Not worth your while
That false, sweet smile,
Which o'er your features plays:

Thy heart of steel
I can reveal
By my cathodic rays!

By the time I was a little boy, that'd turned into stories about Superman's X-ray eyes. Meanwhile, real X-rays were cheap and accessible. I didn't have X-ray eyes, but I could X-ray my feet in new shoes at the department store. That didn't last long. We were just catching on to the terrible hazards of X-rays.

So in 1896 futurists seized at the possibilities of seeing through opacity. That year, the president of Stanford University wrote about X-rays. He suggested we might soon use them to read thoughts. Was that satire or serious? We don't know.

Edison was deadly serious when he set out to focus enough X- rays on the human skull to watch the brain at work. He also proposed to heal tuberculosis with X-rays. Now, in a world of CAT-scans and radiation therapy, we hesitate to call Edison silly.

X-rays clearly attacked human tissue. So why shouldn't they attack germs? At first those destructive effects looked like one more benefit. When X-ray experimenters started losing hair, a French clinic opened up. It offered X-ray hair removal to women.

In fact, only weeks after Roentgen's discovery, a doctor in Chicago subjected a patient's breast cancer to X-rays. We wouldn't call that silly today.

So scientists and science fictionists alike seized this new marvel with the speed that's peculiar to the imagination. Roentgen had seemingly given us means to do what we've always craved to do. He gave us means to see through the dark -- to pierce the veil -- to know what we had once thought was unknowable.

I'm John Lienhard, at the University of Houston, where we're interested in the way inventive minds work.

(Theme music)

Knight, N., 'The New Light': X-rays and Medical Futurism. Imagining Tomorrow: History, Technology, and the American Future. (Joseph Corn, ed.) Cambridge, Mass.: MIT Press, 1986, Chapter 1.

For more on the new X-rays, see Episode 923.

From the 1895 Century Magazine

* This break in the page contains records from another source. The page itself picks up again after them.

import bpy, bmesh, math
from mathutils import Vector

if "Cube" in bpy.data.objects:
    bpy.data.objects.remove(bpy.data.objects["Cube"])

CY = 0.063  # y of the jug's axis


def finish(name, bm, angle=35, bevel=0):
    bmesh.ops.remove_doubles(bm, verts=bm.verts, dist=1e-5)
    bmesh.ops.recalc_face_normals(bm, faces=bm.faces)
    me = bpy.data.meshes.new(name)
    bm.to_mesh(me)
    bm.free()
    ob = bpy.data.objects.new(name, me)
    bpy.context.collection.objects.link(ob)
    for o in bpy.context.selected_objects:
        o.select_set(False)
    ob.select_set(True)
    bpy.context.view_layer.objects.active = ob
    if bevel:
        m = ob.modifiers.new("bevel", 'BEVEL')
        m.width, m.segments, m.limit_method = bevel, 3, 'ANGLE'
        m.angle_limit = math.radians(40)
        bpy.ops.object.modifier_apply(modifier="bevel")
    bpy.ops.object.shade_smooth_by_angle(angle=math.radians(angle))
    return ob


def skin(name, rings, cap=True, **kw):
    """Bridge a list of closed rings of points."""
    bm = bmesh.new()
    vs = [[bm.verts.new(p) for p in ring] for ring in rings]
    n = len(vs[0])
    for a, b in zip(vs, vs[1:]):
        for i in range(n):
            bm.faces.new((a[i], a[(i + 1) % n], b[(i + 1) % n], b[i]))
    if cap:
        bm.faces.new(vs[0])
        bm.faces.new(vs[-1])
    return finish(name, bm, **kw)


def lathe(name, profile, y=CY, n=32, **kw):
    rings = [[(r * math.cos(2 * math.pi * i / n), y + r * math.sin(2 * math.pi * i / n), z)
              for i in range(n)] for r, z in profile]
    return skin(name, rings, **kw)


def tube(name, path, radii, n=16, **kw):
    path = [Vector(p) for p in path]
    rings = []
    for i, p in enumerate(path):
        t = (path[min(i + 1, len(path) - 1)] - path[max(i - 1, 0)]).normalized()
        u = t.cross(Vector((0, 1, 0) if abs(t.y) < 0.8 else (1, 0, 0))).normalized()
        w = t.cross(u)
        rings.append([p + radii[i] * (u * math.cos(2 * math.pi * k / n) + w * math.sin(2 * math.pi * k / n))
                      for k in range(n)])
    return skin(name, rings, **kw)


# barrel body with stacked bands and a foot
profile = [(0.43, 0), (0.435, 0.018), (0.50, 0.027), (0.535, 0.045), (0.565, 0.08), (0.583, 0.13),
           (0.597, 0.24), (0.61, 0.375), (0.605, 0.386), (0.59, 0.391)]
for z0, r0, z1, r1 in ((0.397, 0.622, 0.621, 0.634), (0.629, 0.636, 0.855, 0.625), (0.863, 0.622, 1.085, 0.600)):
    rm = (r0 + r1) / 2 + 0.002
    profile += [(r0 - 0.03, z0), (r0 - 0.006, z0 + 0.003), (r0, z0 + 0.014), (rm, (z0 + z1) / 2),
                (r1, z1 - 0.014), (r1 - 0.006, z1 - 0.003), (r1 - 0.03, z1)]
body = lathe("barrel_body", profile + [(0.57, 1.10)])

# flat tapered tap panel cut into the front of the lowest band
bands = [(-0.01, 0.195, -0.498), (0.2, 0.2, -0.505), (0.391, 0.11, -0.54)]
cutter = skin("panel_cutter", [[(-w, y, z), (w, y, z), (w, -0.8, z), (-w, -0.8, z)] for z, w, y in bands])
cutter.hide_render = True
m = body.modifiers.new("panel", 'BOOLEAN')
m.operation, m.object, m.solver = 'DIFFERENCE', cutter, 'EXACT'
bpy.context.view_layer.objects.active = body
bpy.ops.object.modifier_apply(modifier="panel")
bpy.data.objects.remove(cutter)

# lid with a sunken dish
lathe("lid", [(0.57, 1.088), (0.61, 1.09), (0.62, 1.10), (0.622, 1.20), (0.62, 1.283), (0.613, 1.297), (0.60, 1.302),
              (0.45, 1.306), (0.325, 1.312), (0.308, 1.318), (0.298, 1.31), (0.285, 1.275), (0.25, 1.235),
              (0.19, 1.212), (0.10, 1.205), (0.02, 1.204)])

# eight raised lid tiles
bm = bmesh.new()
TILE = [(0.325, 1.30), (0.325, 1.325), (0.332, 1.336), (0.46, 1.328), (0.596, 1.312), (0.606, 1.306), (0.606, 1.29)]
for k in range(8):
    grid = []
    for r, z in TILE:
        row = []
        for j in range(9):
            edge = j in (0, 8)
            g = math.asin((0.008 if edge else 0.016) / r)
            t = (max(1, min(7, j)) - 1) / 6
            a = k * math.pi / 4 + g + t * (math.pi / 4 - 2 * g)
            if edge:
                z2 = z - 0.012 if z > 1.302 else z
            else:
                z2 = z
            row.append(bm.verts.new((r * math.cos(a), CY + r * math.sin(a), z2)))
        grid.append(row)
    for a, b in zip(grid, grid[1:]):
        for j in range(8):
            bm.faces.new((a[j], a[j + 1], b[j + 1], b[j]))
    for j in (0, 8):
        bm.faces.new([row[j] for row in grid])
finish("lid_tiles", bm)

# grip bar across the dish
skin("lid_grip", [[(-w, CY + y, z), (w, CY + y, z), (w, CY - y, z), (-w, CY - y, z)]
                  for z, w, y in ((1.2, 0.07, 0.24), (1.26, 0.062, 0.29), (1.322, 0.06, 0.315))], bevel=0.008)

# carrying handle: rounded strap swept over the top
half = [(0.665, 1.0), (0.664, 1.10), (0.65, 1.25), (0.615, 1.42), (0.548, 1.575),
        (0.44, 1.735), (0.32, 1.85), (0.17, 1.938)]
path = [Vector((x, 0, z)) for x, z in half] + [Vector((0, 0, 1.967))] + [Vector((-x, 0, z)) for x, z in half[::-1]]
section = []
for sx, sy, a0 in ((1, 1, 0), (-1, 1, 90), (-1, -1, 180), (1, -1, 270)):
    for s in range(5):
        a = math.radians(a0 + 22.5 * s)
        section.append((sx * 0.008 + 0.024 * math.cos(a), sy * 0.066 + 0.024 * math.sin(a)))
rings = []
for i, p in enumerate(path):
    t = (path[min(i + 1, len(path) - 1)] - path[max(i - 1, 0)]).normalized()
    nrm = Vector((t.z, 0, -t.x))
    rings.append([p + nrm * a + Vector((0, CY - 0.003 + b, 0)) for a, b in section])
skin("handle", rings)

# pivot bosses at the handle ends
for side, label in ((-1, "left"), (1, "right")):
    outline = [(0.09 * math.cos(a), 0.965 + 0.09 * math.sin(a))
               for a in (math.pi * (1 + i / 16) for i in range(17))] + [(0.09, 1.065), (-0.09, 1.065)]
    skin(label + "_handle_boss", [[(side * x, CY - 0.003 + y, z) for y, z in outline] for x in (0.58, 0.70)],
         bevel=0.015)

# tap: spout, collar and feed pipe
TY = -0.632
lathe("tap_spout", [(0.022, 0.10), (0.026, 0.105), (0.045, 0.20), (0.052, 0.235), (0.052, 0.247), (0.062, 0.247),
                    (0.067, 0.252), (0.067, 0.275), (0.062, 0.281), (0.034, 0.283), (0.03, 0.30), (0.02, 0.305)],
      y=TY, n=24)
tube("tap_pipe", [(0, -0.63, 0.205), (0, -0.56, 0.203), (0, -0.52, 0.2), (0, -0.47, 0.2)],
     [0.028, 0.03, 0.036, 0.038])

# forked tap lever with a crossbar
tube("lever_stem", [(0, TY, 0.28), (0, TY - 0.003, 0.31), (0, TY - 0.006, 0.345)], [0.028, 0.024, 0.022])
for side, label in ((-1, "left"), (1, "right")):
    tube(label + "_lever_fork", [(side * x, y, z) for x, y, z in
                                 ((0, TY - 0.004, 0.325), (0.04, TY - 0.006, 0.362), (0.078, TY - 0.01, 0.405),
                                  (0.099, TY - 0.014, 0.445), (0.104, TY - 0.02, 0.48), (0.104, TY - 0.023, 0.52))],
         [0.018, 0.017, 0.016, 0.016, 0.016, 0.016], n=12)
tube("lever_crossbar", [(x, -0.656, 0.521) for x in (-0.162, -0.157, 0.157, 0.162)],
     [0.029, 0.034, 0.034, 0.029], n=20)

This X-ray photo appears in an article published in May of the year after Roentgen's discovery. The article is made up of letters from distinquished scientists of the day, including one where Edison analyses the construction of X-ray systems.

Copyright © 1988-1997 by John H. Lienhard. All Rights Reserved.
University Libraries, University of Houston, Houston, TX 77204-2091.

Previous Episode | Search Episodes | Index | Home | Next Episode